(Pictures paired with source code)

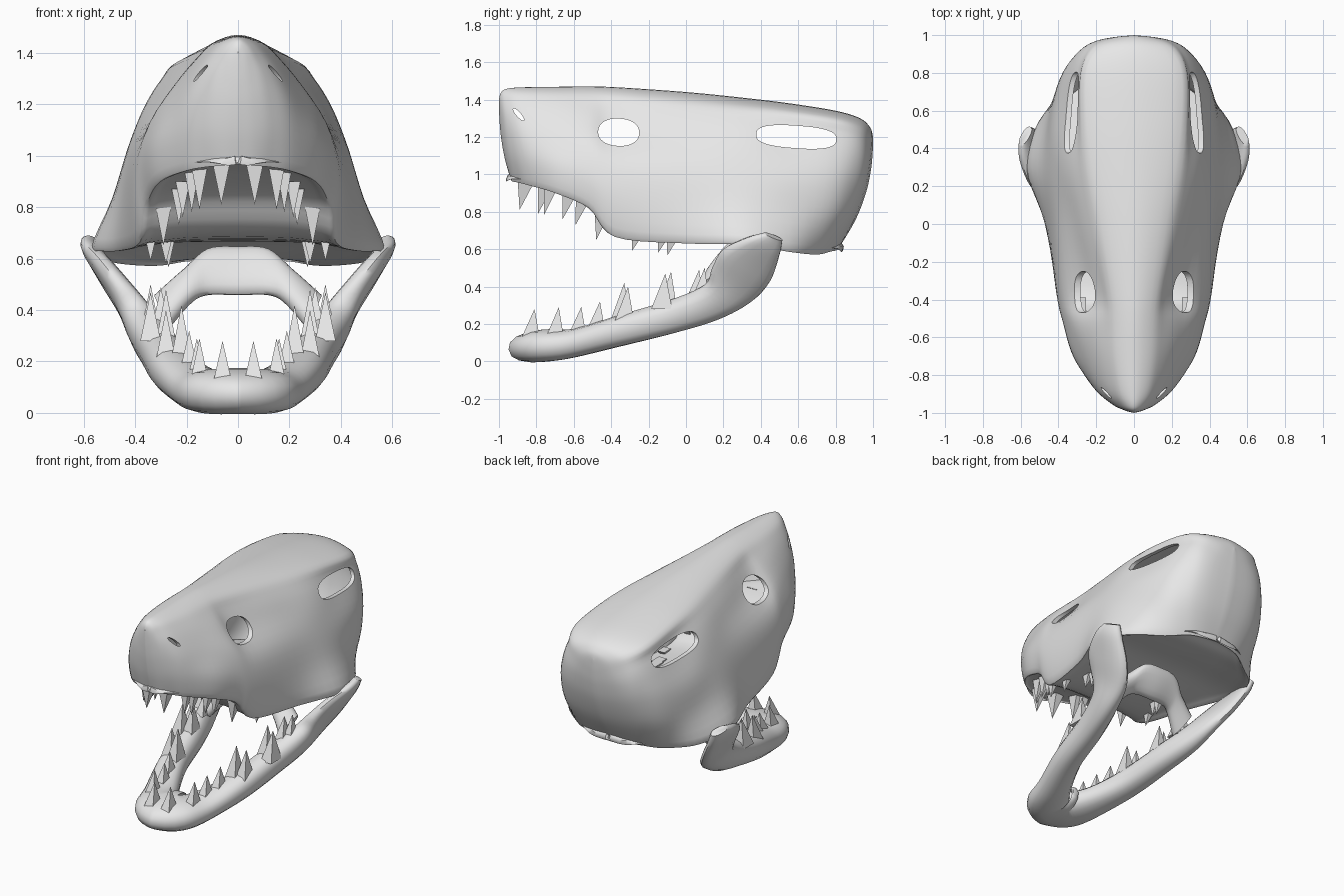
import bpy, bmesh, math
from mathutils import Vector

cube = bpy.data.objects.get("Cube")
if cube:
    bpy.data.objects.remove(cube, do_unlink=True)

bone = bpy.data.materials.new("bone_grey")
bone.use_nodes = True
bone.diffuse_color = (0.8, 0.8, 0.8, 1)
bone.node_tree.nodes["Principled BSDF"].inputs["Base Color"].default_value = (0.8, 0.8, 0.8, 1)


def make_object(name, bm):
    bmesh.ops.remove_doubles(bm, verts=bm.verts, dist=0.0005)
    bmesh.ops.recalc_face_normals(bm, faces=bm.faces)
    mesh = bpy.data.meshes.new(name)
    bm.to_mesh(mesh)
    bm.free()
    mesh.materials.append(bone)
    obj = bpy.data.objects.new(name, mesh)
    bpy.context.collection.objects.link(obj)
    return obj


def activate(obj):
    bpy.ops.object.select_all(action="DESELECT")
    obj.select_set(True)
    bpy.context.view_layer.objects.active = obj


def smooth(obj):
    activate(obj)
    bpy.ops.object.shade_smooth_by_angle(angle=math.radians(45))


def spline(points, steps):
    """Smooth curve through tuples of any length."""
    result = []
    last = len(points) - 1
    for i in range(last):
        a, b, c, d = (points[max(i - 1, 0)], points[i],
                      points[i + 1], points[min(i + 2, last)])
        for k in range(steps):
            t = k / steps
            result.append(tuple(
                q + 0.5 * t * (r - p + t * (2 * p - 5 * q + 4 * r - s + t * (3 * (q - r) + s - p)))
                for p, q, r, s in zip(a, b, c, d)))
    return result + [tuple(points[-1])]


def bridge_rings(bm, rings, closed):
    rows = [[bm.verts.new(p) for p in ring] for ring in rings]
    count = len(rows[0])
    for a, b in zip(rows, rows[1:]):
        for i in range(count if closed else count - 1):
            j = (i + 1) % count
            bm.faces.new((a[i], a[j], b[j], b[i]))
    return rows


# Skull: y at top, y at bottom, top z, bottom z, then half widths going down
LEVELS = (0.05, 0.15, 0.3, 0.5, 0.75, 1)
SKULL = [
    (-1.0, -.94, 1.40, .98, 0, 0, 0, 0, 0, 0),
    (-.99, -.93, 1.435, .97, .025, .04, .05, .06, .065, .06),
    (-.96, -.9, 1.457, .965, .045, .075, .105, .125, .135, .125),
    (-.88, -.84, 1.465, .95, .07, .115, .16, .20, .22, .21),
    (-.7, -.7, 1.468, .91, .09, .15, .21, .27, .32, .31),
    (-.52, -.52, 1.47, .83, .10, .165, .245, .33, .375, .36),
    (-.36, -.38, 1.465, .68, .12, .175, .25, .37, .41, .39),
    (0, 0, 1.44, .645, .17, .25, .32, .405, .45, .47),
    (.3, .3, 1.41, .64, .22, .30, .37, .43, .49, .57),
    (.55, .55, 1.38, .60, .25, .30, .36, .43, .46, .50),
    (.8, .7, 1.34, .585, .25, .29, .34, .385, .39, .34),
    (.93, .78, 1.3, .6, .19, .24, .28, .30, .29, .22),
    (.985, .81, 1.25, .605, .1, .14, .18, .19, .17, .12),
    (1.0, .82, 1.2, .61, 0, 0, 0, 0, 0, 0),
]


def skull_profile(station):
    y_top, y_low, top, low = station[:4]
    half = [(w, y_top + (y_low - y_top) * f ** 2.3, top + (low - top) * f)
            for f, w in zip(LEVELS, station[4:])]
    # palate closes the underside
    edge = station[-1]
    half += [(edge * k, y_low, low + edge * rise)
             for k, rise in ((.85, 0), (.5, .04), (0, .05))]
    left = [(-x, y, z) for x, y, z in reversed(half)]
    return spline(left + [(0, y_top, top)] + half, 4)


bm = bmesh.new()
bridge_rings(bm, [skull_profile(s) for s in spline(SKULL, 5)], False)
skull = make_object("skull", bm)
shell = skull.modifiers.new("shell", "SOLIDIFY")
shell.thickness = 0.025
shell.offset = -1


# Openings: rounded cutters running across the skull
def opening(name, y, z, long, tall, tilt, power):
    bm = bmesh.new()
    rings = []
    for x in (-1, 1):
        ring = []
        for i in range(32):
            a = math.tau * i / 32
            u = math.copysign(abs(math.cos(a)) ** power, math.cos(a)) * long
            v = math.copysign(abs(math.sin(a)) ** power, math.sin(a)) * tall
            ring.append((x, y + u * math.cos(tilt) - v * math.sin(tilt),
                         z + u * math.sin(tilt) + v * math.cos(tilt)))
        rings.append(ring)
    for row in bridge_rings(bm, rings, True):
        bm.faces.new(row)
    cutter = make_object(name, bm)
    cutter.hide_render = True
    cut = skull.modifiers.new(name, "BOOLEAN")
    cut.object = cutter
    cut.operation = "DIFFERENCE"
    cut.solver = "EXACT"
    return cutter


cutters = [
    opening("eye_socket_cutter", -.36, 1.225, .11, .073, -.05, .9),
    opening("temple_cutter", .59, 1.2, .215, .06, -.07, .75),
    opening("nostril_cutter", -.895, 1.32, .042, .012, -.85, 1),
]
activate(skull)
for name in [m.name for m in skull.modifiers]:
    bpy.ops.object.modifier_apply(modifier=name)
for cutter in cutters:
    bpy.data.objects.remove(cutter, do_unlink=True)
smooth(skull)


# Mirrored bars: each station is upper edge, lower edge, half thickness
def bar(name, half, power):
    mirrored = [(-s[0], *s[1:3], -s[3], *s[4:]) for s in reversed(half[1:])]
    path = spline(mirrored + half, 5)
    centres = [(Vector(s[:3]) + Vector(s[3:6])) / 2 for s in path]
    rings = []
    for i, s in enumerate(path):
        tangent = centres[min(i + 1, len(path) - 1)] - centres[max(i - 1, 0)]
        tall = (Vector(s[:3]) - Vector(s[3:6])) / 2
        side = tangent.cross(tall).normalized() * s[6]
        ring = []
        for k in range(16):
            a = math.tau * k / 16
            u, v = math.cos(a), math.sin(a)
            ring.append(centres[i] + tall * math.copysign(abs(u) ** power, u)
                        + side * math.copysign(abs(v) ** power, v))
        rings.append(ring)
    bm = bmesh.new()
    rows = bridge_rings(bm, rings, True)
    bm.faces.new(rows[0])
    bm.faces.new(rows[-1])
    smooth(make_object(name, bm))


bar("lower_jaw", [
    (0, -.77, .17, 0, -.75, 0, .19),
    (.09, -.75, .17, .08, -.73, 0, .145),
    (.17, -.6, .175, .145, -.6, .02, .11),
    (.26, -.35, .25, .24, -.35, .08, .09),
    (.32, -.08, .33, .29, -.05, .155, .08),
    (.39, .10, .41, .33, .17, .225, .07),
    (.46, .14, .50, .37, .35, .32, .055),
    (.54, .20, .60, .44, .45, .43, .045),
    (.595, .33, .66, .52, .50, .57, .035),
    (.60, .42, .685, .55, .515, .65, .025),
], .85)

bar("jaw_bridge", [
    (0, .27, .645, 0, .16, .46, .04),
    (.12, .26, .635, .12, .15, .46, .04),
    (.21, .22, .55, .19, .11, .43, .045),
    (.32, .19, .45, .27, .06, .34, .045),
], .9)


# Teeth: x, y, root z, tip z, base half width
def tooth_row(name, teeth, tip_shift):
    bm = bmesh.new()
    for x, y, root, tip, r in teeth:
        for side in (-1, 1):
            base = [bm.verts.new((side * x + i * r, y + j * r * 1.4, root))
                    for i, j in ((-1, -1), (1, -1), (1, 1), (-1, 1))]
            point = bm.verts.new((side * x, y + tip_shift, tip))
            bm.faces.new(base)
            for i in range(4):
                bm.faces.new((base[i], base[(i + 1) % 4], point))
    make_object(name, bm)


tooth_row("upper_teeth", [
    (.065, -.85, .98, .81, .036),
    (.15, -.75, .95, .79, .03),
    (.18, -.72, .94, .78, .028),
    (.215, -.62, .90, .76, .028),
    (.23, -.55, .87, .73, .028),
    (.29, -.44, .83, .65, .036),
    (.34, -.25, .70, .59, .026),
    (.28, -.11, .70, .58, .03),
    (.27, -.06, .70, .565, .03),
], -.04)

tooth_row("lower_teeth", [
    (.06, -.83, .13, .28, .034),
    (.15, -.70, .14, .29, .032),
    (.16, -.58, .15, .29, .032),
    (.19, -.48, .18, .32, .032),
    (.22, -.35, .22, .42, .038),
    (.28, -.33, .21, .40, .038),
    (.34, -.13, .28, .47, .04),
    (.28, -.10, .29, .48, .036),
    (.30, .05, .35, .49, .03),
    (.34, .08, .36, .5, .028),
], .02)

■ **Brief**
Write down how many lines of the data above contain the string "name", and include nothing besides that number.

■ **Solution to this exercise**
12